I have a 4 digit LED display, I can individually set each digit to an ascii character, but what I want to do is write a function to simply write a 4 digit integer straight to the display.

This is what I’ve come up with…

void FourDigitLed::writeInt(int val)
  int tho = val/1000;
  int hun = (val-(tho*1000)) /100;
  int ten = (val-(tho*1000)-(hun*100) ) / 10;
  int uni = val - (tho*1000)-(hun*100) - (ten*10);

  //Serial.print("Val = <");Serial.print(val);Serial.print("> OR ...<");Serial.print(tho);Serial.print(hun);Serial.print(ten);Serial.print(uni);Serial.println(">");

  _alpha4.writeDigitAscii(0, (char)(tho+48));  // Thousands
  _alpha4.writeDigitAscii(1, (char)(hun+48));  // Hundreds
  _alpha4.writeDigitAscii(2, (char)(ten+48));  // Tens
  _alpha4.writeDigitAscii(3, (char)(uni+48));  // Units

The good news is that it seems to work fine, but I can’t help feeling that this is using a hammer to crack an egg, there’s got to be a simpler one-line solution isn’t there?

Yes, the division and modulo operators are very expensive on the Arduino.
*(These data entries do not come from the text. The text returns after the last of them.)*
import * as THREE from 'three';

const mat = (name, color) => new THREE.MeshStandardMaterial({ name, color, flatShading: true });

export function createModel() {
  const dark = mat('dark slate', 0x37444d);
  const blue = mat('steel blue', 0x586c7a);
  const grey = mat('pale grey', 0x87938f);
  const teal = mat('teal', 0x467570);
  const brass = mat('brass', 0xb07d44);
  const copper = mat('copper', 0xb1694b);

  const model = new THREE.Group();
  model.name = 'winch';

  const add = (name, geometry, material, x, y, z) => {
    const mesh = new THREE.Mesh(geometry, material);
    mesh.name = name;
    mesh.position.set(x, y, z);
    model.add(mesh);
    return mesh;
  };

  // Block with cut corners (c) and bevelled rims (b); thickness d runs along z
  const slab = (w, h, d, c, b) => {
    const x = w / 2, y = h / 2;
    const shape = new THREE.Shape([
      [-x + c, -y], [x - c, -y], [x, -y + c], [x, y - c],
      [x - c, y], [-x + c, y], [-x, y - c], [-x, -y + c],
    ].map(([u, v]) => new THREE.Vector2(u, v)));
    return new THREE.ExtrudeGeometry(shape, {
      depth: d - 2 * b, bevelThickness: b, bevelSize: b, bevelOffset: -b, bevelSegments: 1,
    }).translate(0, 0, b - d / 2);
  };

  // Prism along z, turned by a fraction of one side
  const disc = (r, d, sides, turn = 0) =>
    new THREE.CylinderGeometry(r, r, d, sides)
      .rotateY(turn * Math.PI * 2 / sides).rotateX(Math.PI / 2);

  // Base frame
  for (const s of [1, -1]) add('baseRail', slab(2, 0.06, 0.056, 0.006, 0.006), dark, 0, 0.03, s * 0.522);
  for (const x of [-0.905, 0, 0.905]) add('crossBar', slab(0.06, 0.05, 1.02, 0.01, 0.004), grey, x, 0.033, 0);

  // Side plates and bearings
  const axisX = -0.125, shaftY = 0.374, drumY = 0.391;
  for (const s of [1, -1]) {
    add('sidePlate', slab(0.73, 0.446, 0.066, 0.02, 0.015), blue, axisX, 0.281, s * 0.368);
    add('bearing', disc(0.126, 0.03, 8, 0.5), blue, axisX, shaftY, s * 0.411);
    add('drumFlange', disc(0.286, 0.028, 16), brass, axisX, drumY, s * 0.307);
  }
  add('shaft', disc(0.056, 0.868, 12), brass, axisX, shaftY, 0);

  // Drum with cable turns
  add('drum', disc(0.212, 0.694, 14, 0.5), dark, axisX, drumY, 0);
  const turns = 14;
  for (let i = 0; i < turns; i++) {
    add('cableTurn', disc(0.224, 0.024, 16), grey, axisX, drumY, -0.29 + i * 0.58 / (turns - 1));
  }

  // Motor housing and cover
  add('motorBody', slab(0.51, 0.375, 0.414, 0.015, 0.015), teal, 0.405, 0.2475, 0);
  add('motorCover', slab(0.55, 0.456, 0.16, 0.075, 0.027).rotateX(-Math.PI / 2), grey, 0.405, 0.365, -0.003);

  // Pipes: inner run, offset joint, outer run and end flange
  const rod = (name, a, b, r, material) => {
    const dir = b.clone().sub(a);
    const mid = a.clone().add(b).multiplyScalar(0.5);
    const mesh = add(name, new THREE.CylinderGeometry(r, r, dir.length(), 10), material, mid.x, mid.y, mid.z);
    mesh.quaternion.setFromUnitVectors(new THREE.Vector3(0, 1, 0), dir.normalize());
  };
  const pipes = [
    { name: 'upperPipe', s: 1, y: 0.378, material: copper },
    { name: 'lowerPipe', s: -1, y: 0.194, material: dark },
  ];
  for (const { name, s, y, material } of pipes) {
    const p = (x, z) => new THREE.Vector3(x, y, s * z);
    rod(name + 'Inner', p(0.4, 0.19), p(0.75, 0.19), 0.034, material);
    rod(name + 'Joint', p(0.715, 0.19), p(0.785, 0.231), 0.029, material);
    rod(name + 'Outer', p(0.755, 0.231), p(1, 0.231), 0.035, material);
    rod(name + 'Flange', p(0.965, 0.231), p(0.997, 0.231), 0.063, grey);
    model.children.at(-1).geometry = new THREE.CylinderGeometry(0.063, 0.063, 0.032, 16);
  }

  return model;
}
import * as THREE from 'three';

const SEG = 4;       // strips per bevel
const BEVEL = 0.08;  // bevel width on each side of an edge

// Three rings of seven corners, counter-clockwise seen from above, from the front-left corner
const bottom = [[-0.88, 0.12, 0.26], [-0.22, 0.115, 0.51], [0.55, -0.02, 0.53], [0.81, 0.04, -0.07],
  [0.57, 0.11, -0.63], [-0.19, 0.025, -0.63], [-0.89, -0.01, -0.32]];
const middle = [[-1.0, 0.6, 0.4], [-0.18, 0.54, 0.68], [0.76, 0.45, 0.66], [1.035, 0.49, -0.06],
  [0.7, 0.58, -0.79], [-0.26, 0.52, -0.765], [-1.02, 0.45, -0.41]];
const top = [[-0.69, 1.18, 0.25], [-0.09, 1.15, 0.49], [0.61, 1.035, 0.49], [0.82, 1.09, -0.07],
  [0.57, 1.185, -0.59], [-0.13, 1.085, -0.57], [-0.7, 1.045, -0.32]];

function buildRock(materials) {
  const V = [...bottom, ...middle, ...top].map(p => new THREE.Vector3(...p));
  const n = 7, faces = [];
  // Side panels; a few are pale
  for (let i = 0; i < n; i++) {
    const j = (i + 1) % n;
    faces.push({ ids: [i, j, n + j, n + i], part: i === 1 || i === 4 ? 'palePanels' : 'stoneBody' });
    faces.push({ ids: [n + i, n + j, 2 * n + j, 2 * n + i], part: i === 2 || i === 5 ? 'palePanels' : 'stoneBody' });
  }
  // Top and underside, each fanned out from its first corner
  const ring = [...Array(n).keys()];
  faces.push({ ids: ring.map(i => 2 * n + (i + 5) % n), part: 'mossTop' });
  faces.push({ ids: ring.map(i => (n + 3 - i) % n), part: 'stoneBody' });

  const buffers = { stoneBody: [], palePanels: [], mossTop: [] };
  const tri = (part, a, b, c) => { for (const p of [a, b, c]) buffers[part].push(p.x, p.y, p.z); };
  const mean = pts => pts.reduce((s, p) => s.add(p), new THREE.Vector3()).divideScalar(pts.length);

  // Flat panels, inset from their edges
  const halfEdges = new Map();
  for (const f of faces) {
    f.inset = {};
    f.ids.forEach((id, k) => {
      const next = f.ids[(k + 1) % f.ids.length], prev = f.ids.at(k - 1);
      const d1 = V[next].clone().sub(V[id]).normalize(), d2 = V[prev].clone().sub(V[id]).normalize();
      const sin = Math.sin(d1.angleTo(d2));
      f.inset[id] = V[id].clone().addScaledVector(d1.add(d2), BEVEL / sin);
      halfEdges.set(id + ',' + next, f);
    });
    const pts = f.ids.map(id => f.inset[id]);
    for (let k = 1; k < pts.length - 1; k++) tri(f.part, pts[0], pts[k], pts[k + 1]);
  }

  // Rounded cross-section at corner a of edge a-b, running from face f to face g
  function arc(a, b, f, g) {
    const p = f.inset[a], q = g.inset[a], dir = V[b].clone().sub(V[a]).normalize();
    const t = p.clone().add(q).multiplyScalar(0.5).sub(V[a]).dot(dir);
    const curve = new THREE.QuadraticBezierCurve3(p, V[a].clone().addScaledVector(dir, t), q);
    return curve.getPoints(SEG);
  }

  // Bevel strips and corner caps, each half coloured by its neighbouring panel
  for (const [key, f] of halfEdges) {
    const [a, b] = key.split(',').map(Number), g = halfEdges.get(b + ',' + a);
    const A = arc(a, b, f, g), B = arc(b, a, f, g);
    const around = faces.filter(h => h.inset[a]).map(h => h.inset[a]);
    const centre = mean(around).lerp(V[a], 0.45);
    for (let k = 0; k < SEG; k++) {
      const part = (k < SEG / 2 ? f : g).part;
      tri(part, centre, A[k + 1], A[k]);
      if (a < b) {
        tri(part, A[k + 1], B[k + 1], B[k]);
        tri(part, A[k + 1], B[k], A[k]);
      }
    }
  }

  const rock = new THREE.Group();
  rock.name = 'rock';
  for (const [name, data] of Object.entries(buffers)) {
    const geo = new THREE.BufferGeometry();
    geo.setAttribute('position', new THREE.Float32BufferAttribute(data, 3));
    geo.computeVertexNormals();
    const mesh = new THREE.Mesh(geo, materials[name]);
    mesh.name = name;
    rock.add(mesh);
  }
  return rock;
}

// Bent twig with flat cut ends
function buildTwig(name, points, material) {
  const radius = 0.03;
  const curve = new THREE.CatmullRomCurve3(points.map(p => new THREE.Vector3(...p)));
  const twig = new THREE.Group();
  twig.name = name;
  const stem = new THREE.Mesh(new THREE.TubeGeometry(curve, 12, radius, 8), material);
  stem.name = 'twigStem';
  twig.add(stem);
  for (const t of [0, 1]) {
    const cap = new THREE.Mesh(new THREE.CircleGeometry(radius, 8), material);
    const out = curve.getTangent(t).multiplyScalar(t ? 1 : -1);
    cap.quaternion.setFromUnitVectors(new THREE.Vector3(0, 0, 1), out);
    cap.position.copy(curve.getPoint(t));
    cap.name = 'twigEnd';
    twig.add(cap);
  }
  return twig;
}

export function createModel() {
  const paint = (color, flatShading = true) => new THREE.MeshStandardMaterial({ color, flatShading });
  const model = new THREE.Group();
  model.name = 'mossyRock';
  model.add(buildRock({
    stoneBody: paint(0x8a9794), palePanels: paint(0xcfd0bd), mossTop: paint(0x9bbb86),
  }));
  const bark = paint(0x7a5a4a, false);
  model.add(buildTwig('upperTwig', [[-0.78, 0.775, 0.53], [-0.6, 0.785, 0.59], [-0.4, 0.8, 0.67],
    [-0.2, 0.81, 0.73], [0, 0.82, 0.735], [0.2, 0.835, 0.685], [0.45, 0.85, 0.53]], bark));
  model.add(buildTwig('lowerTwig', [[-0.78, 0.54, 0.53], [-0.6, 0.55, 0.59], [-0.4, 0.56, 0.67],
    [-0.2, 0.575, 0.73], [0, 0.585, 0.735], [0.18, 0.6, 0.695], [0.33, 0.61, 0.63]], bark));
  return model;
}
If you have to run this in a fast loop, like controlling a motor, then the time spent just dividing by 1000 becomes significant.

The correct 'library' solution is to use the itoa() function that's part of the standard C libraries. Unfortunately the Arduino reference doesn't give you any good launchpad to get into that documentation, despite it all being included in the GCC distribution. The best online reference is here: <cstdlib> (stdlib.h) - C++ Reference

Often I just end up rolling my own solution, since I want to output the characters individually. A series of subtractions is faster than division:

void FourDigitLed::writeInt(int val) 
  //note val must be positive and less than 9999
  //put some checks in here and show different outputs for those errors
  const int ZERO = 48;  
  char digit;
  for(digit = ZERO; val > 1000; digit++) {
  _alpha4.writeDigitAscii(0, digit);  // Thousands

  for(digit = ZERO; val > 100; digit++) {
  _alpha4.writeDigitAscii(1, digit);  // hundreds

  for(digit = ZERO; val > 10; digit++) {
  _alpha4.writeDigitAscii(2, digit);  // tens

  for(digit = ZERO; val > 1; digit++) {
  _alpha4.writeDigitAscii(3, digit);  // units


Would itoa() really work if you need it to be zero-padded?

For ease of extraction base-10 digits, I tend to use binary-coded decimal a lot.
What is binary-coded decimal? Jones on BCD Arithmetic